By Jörg Bittner Unna - Own work, CC BY 3.0,

Yes, 2020. 

But even if your law firm is not prepared to move to two-year business planning, the suggestions in this article will help you to improve successful results next year.

1.  First of all, have a plan.

A shocking number of law firms -- even some large ones -- have never written a business plan, or, at least, nothing beyond a skeletal operating budget.  Our firm's experience advising law firms worldwide on business planning and performance issues has been very compelling: 

As a group, law firms that have a formal business plan -- even a mediocre one -- produce better financial performance and business results than law firms that have none at all.

Let's be clear about terminology. A budget is an extremely important tool for any business, but it is not a business plan. A budget forecasts financial results. A business plan documents how those results will be achieved. 

2. Anticipate the risks and ask What if...

As we pointed out in another recent World View article, multiple, seemingly contradictory, probabilities in the geo-political, economic, and business spheres have become the new daily reality. The law firms that are already successful in navigating through uncertain waters are the ones that have developed multiple scenarios for their most probable futures and plans to address each one if it arises -- or, more disturbing, if more than one of them arise at the same time. They also have identified the less probable scenarios that nonetheless can have potentially destructive -- not just merely disruptive -- consequences.

Business planning must be more than taking last year's numbers and adjusting them by a hopeful percentage. To be successful in this era of continuing change and uncertainty, it must involve a serious, well-informed conversation about what is happening in the world around us. You do not need to develop elaborate plans for every possible contingency ("What if a herd of wildebeest stampedes through the IT department?"); but asking What if... about at least the most obvious risks -- as defined by their probability and the seriousness of their consequences -- is an excellent test of the intellectual strength and practicality of your plan.

Above all, do not adopt a philosophy of "We will cross that bridge when we come to it." If you are not prepared, there might not be a bridge that you can cross.

3.  Shift to a rolling multi-year plan.

There are four reasons why we recommend to some of our clients that they adopt business plans that extend over two years, rather than the traditional one year.

  • The most important economic trends usually take much more than 12 months to develop. Moreover, law firms tend to be "lagging indicators" of the business cycle. In other words, the full impact of the business cycle is not usually felt with full force until as long as two or three calendar quarters after it first appears in the rest of the economy.
  • On the positive side, most worthwhile initiatives -- especially in marketing and business development -- require more than 12 months to implement. A two-year plan is the best way to ensure that there will be adequate resources to support longer-range efforts.
  • The more sophisticated and complex matters that clients present to their law firms usually do not respect the confines of a fiscal quarter or a single fiscal year; and they can have multi-year implications for practice management and profitability.
  • Most importantly, the mental discipline of planning for two years, rather than just one, adds clarity to your understanding of your business priorities. It also enables you to spot potential problems before they appear as full-blown crises 15 or 18 months from now.
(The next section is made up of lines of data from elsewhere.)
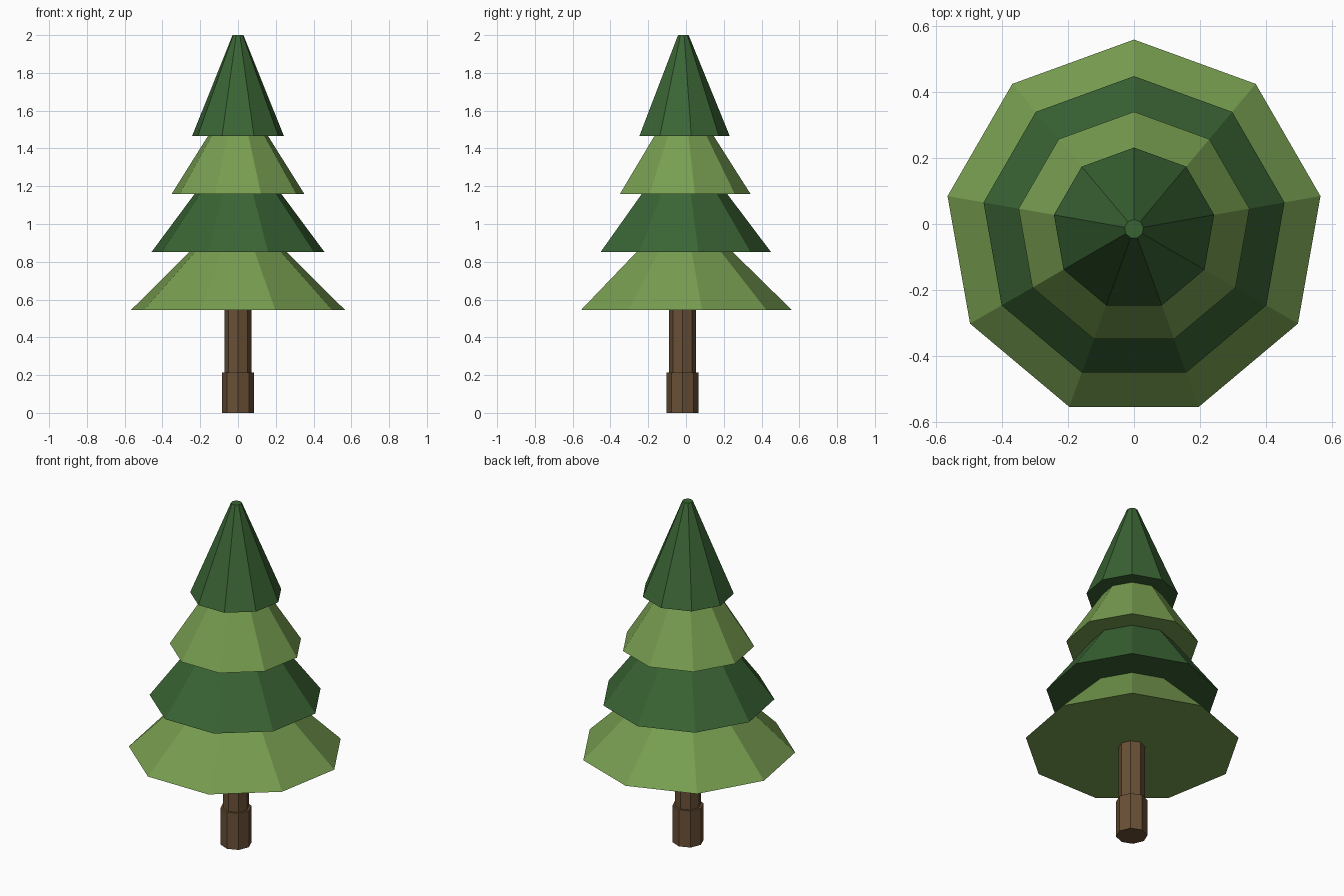
import bpy
import math

cube = bpy.data.objects.get("Cube")
if cube:
    bpy.data.objects.remove(cube, do_unlink=True)


def material(name, rgb):
    mat = bpy.data.materials.new(name)
    mat.use_nodes = True
    mat.diffuse_color = (*rgb, 1)
    bsdf = mat.node_tree.nodes["Principled BSDF"]
    bsdf.inputs["Base Color"].default_value = (*rgb, 1)
    bsdf.inputs["Roughness"].default_value = 0.9
    return mat


light_green = material("light_green", (0.185, 0.34, 0.08))
dark_green = material("dark_green", (0.042, 0.127, 0.034))
bark_brown = material("bark_brown", (0.144, 0.08, 0.037))


def frustum(name, sides, r_low, r_high, z_low, z_high, y, mat):
    """Closed flat-sided frustum with one corner pointing to the back (+y)."""
    bpy.ops.mesh.primitive_cone_add(
        vertices=sides, radius1=r_low, radius2=r_high, depth=z_high - z_low,
        location=(0, y, (z_low + z_high) / 2))
    obj = bpy.context.object
    obj.name = name
    # Turn the ring so that its first corner lies on +y
    first = min(obj.data.vertices, key=lambda v: v.index).co
    turn = math.pi / 2 - math.atan2(first.y, first.x)
    obj.rotation_euler.z = turn
    obj.data.materials.append(mat)
    return obj


# Trunk: wide foot and slimmer stem
frustum("trunk_foot", 8, 0.084, 0.084, 0, 0.215, -0.0185, bark_brown)
frustum("trunk_stem", 8, 0.071, 0.071, 0.2, 0.56, -0.0185, bark_brown)

# Foliage: stacked skirts, alternating light and dark
tiers = [
    ("bottom_foliage", 0.575, 0.258, 0.545, 0.856, light_green),
    ("lower_foliage", 0.464, 0.231, 0.853, 1.162, dark_green),
    ("upper_foliage", 0.356, 0.161, 1.16, 1.467, light_green),
    ("top_foliage", 0.247, 0.029, 1.465, 2.0, dark_green),
]
for name, r_low, r_high, z_low, z_high, mat in tiers:
    frustum(name, 9, r_low, r_high, z_low, z_high, -0.015, mat)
We recommend a "rolling" approach to multi-year planning. As a calendar-year example, in late 2018 a law firm finalizes its business plan for 2019-2020. During the third or fourth quarter of 2019, it updates the plan for 2020 and extends it to the end of 2021. A "rolling" multi-year plan gives law firms the benefits of the longer-range perspective, plus the ability to adjust the second year of the two-year plan to reflect the firm's experience in the first year.

Whether your firm wants to move your business planning to the next level of effectivness in 2019, or you are ready to consider a two-year business plan, Walker Clark LLC can help you achieve better results. Contact us to learn how.

 Norman Clark